◆ **What is required**:
Give back the full listing verbatim, apart from its images.

◆ **Study material**:
****************************************

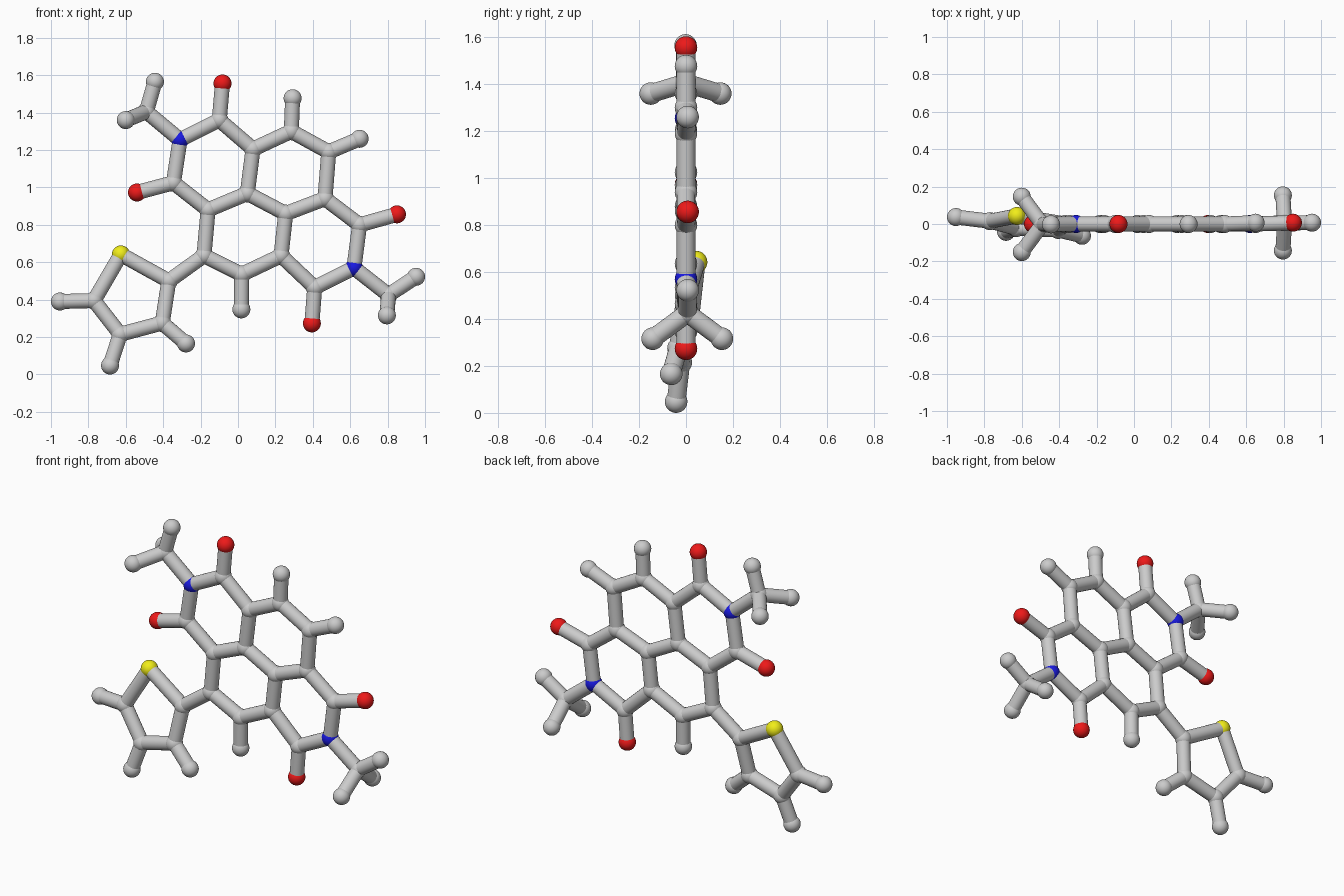
import bpy, bmesh
from mathutils import Vector, Matrix

if "Cube" in bpy.data.objects:
    bpy.data.objects.remove(bpy.data.objects["Cube"])

BALL, STICK = 0.048, 0.04

def material(name, rgb):
    m = bpy.data.materials.new(name)
    m.diffuse_color = (*rgb, 1)
    m.use_nodes = True
    m.node_tree.nodes["Principled BSDF"].inputs["Base Color"].default_value = m.diffuse_color
    return m

RED = material("red", (0.85, 0.01, 0.01))
BLUE = material("blue", (0.01, 0.01, 0.75))
YELLOW = material("yellow", (0.88, 0.85, 0.01))

def finish(bm, name, mat=None):
    for f in bm.faces:
        f.smooth = len(f.verts) <= 4
    me = bpy.data.meshes.new(name)
    bm.to_mesh(me)
    bm.free()
    if mat:
        me.materials.append(mat)
    bpy.context.collection.objects.link(bpy.data.objects.new(name, me))

def ball(name, p, mat=None):
    bm = bmesh.new()
    bmesh.ops.create_uvsphere(bm, u_segments=32, v_segments=16, radius=BALL,
                              matrix=Matrix.Translation(p))
    finish(bm, name, mat)

def stick(name, a, b):
    d = b - a
    rot = d.to_track_quat('Z', 'Y').to_matrix().to_4x4()
    bm = bmesh.new()
    bmesh.ops.create_cone(bm, cap_ends=True, segments=24, radius1=STICK,
                          radius2=STICK, depth=d.length,
                          matrix=Matrix.Translation((a + b) / 2) @ rot)
    finish(bm, name)

# Joint centres, lettered by position; upper imide, fused core, lower imide, five-ring
P = {
    "N1": (-.31, 0, 1.255), "Ca": (-.10, 0, 1.36), "Cb": (.08, 0, 1.205),
    "Cc": (.285, 0, 1.30), "Cd": (.485, 0, 1.19), "Ce": (.465, 0, .94),
    "Cf": (.255, 0, .86), "Cg": (.05, 0, .968), "Ch": (-.16, 0, .88),
    "Ci": (-.345, 0, 1.025), "Cj": (-.182, 0, .635), "Ck": (.02, 0, .535),
    "Cl": (.23, 0, .635), "Cm": (.41, 0, .465), "N2": (.62, 0, .57),
    "Cn": (.65, 0, .80),
    "Co": (-.37, 0, .50), "S1": (-.626, .043, .642), "Cp": (-.77, .015, .395),
    "Cq": (-.63, -.022, .215), "Cr": (-.405, -.032, .275),
    "O1": (-.083, 0, 1.556), "O2": (-.54, 0, .973),
    "O3": (.395, 0, .273), "O4": (.85, .007, .856),
    "H1": (.292, 0, 1.477), "H2": (.65, .007, 1.26), "H3": (.018, 0, .348),
    "H4": (-.952, .037, .39), "H5": (-.684, -.042, .048), "H6": (-.278, -.063, .166),
    "M1": (-.49, -.002, 1.405), "M2": (.805, .006, .425),
    "H7": (-.444, -.002, 1.565), "H8": (.952, .007, .522),
    "H9": (-.60, -.15, 1.36), "Hx": (-.60, .146, 1.36),
    "Hy": (.796, -.142, .316), "Hz": (.796, .153, .316),
}
P = {k: Vector(v) for k, v in P.items()}

# Chains of bonded joints
CHAINS = """N1 Ca Cb Cg Ch Ci N1|Cb Cc Cd Ce Cf Cg|Ch Cj Ck Cl Cf|Cl Cm N2 Cn Ce
Cj Co S1 Cp Cq Cr Co|Ca O1|Ci O2|Cm O3|Cn O4|Cc H1|Cd H2|Ck H3|Cp H4|Cq H5|Cr H6
N1 M1 H7|N2 M2 H8|H9 M1 Hx|Hy M2 Hz""".replace("\n", "|")

STYLE = {"N": ("nitrogen", BLUE), "O": ("oxygen", RED), "S": ("sulfur", YELLOW),
         "C": ("carbon", None), "H": ("hydrogen", None), "M": ("methyl_carbon", None)}

for key, p in P.items():
    name, mat = STYLE[key[0]]
    ball(name + "_ball", p, mat)

for chain in CHAINS.split("|"):
    keys = chain.split()
    for a, b in zip(keys, keys[1:]):
        stick("bond_stick", P[a], P[b])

****************************************

◆ **Answer section**:
import bpy, bmesh
from mathutils import Vector, Matrix

if "Cube" in bpy.data.objects:
    bpy.data.objects.remove(bpy.data.objects["Cube"])

BALL, STICK = 0.048, 0.04

def material(name, rgb):
    m = bpy.data.materials.new(name)
    m.diffuse_color = (*rgb, 1)
    m.use_nodes = True
    m.node_tree.nodes["Principled BSDF"].inputs["Base Color"].default_value = m.diffuse_color
    return m

RED = material("red", (0.85, 0.01, 0.01))
BLUE = material("blue", (0.01, 0.01, 0.75))
YELLOW = material("yellow", (0.88, 0.85, 0.01))

def finish(bm, name, mat=None):
    for f in bm.faces:
        f.smooth = len(f.verts) <= 4
    me = bpy.data.meshes.new(name)
    bm.to_mesh(me)
    bm.free()
    if mat:
        me.materials.append(mat)
    bpy.context.collection.objects.link(bpy.data.objects.new(name, me))

def ball(name, p, mat=None):
    bm = bmesh.new()
    bmesh.ops.create_uvsphere(bm, u_segments=32, v_segments=16, radius=BALL,
                              matrix=Matrix.Translation(p))
    finish(bm, name, mat)

def stick(name, a, b):
    d = b - a
    rot = d.to_track_quat('Z', 'Y').to_matrix().to_4x4()
    bm = bmesh.new()
    bmesh.ops.create_cone(bm, cap_ends=True, segments=24, radius1=STICK,
                          radius2=STICK, depth=d.length,
                          matrix=Matrix.Translation((a + b) / 2) @ rot)
    finish(bm, name)

# Joint centres, lettered by position; upper imide, fused core, lower imide, five-ring
P = {
    "N1": (-.31, 0, 1.255), "Ca": (-.10, 0, 1.36), "Cb": (.08, 0, 1.205),
    "Cc": (.285, 0, 1.30), "Cd": (.485, 0, 1.19), "Ce": (.465, 0, .94),
    "Cf": (.255, 0, .86), "Cg": (.05, 0, .968), "Ch": (-.16, 0, .88),
    "Ci": (-.345, 0, 1.025), "Cj": (-.182, 0, .635), "Ck": (.02, 0, .535),
    "Cl": (.23, 0, .635), "Cm": (.41, 0, .465), "N2": (.62, 0, .57),
    "Cn": (.65, 0, .80),
    "Co": (-.37, 0, .50), "S1": (-.626, .043, .642), "Cp": (-.77, .015, .395),
    "Cq": (-.63, -.022, .215), "Cr": (-.405, -.032, .275),
    "O1": (-.083, 0, 1.556), "O2": (-.54, 0, .973),
    "O3": (.395, 0, .273), "O4": (.85, .007, .856),
    "H1": (.292, 0, 1.477), "H2": (.65, .007, 1.26), "H3": (.018, 0, .348),
    "H4": (-.952, .037, .39), "H5": (-.684, -.042, .048), "H6": (-.278, -.063, .166),
    "M1": (-.49, -.002, 1.405), "M2": (.805, .006, .425),
    "H7": (-.444, -.002, 1.565), "H8": (.952, .007, .522),
    "H9": (-.60, -.15, 1.36), "Hx": (-.60, .146, 1.36),
    "Hy": (.796, -.142, .316), "Hz": (.796, .153, .316),
}
P = {k: Vector(v) for k, v in P.items()}

# Chains of bonded joints
CHAINS = """N1 Ca Cb Cg Ch Ci N1|Cb Cc Cd Ce Cf Cg|Ch Cj Ck Cl Cf|Cl Cm N2 Cn Ce
Cj Co S1 Cp Cq Cr Co|Ca O1|Ci O2|Cm O3|Cn O4|Cc H1|Cd H2|Ck H3|Cp H4|Cq H5|Cr H6
N1 M1 H7|N2 M2 H8|H9 M1 Hx|Hy M2 Hz""".replace("\n", "|")

STYLE = {"N": ("nitrogen", BLUE), "O": ("oxygen", RED), "S": ("sulfur", YELLOW),
         "C": ("carbon", None), "H": ("hydrogen", None), "M": ("methyl_carbon", None)}

for key, p in P.items():
    name, mat = STYLE[key[0]]
    ball(name + "_ball", p, mat)

for chain in CHAINS.split("|"):
    keys = chain.split()
    for a, b in zip(keys, keys[1:]):
        stick("bond_stick", P[a], P[b])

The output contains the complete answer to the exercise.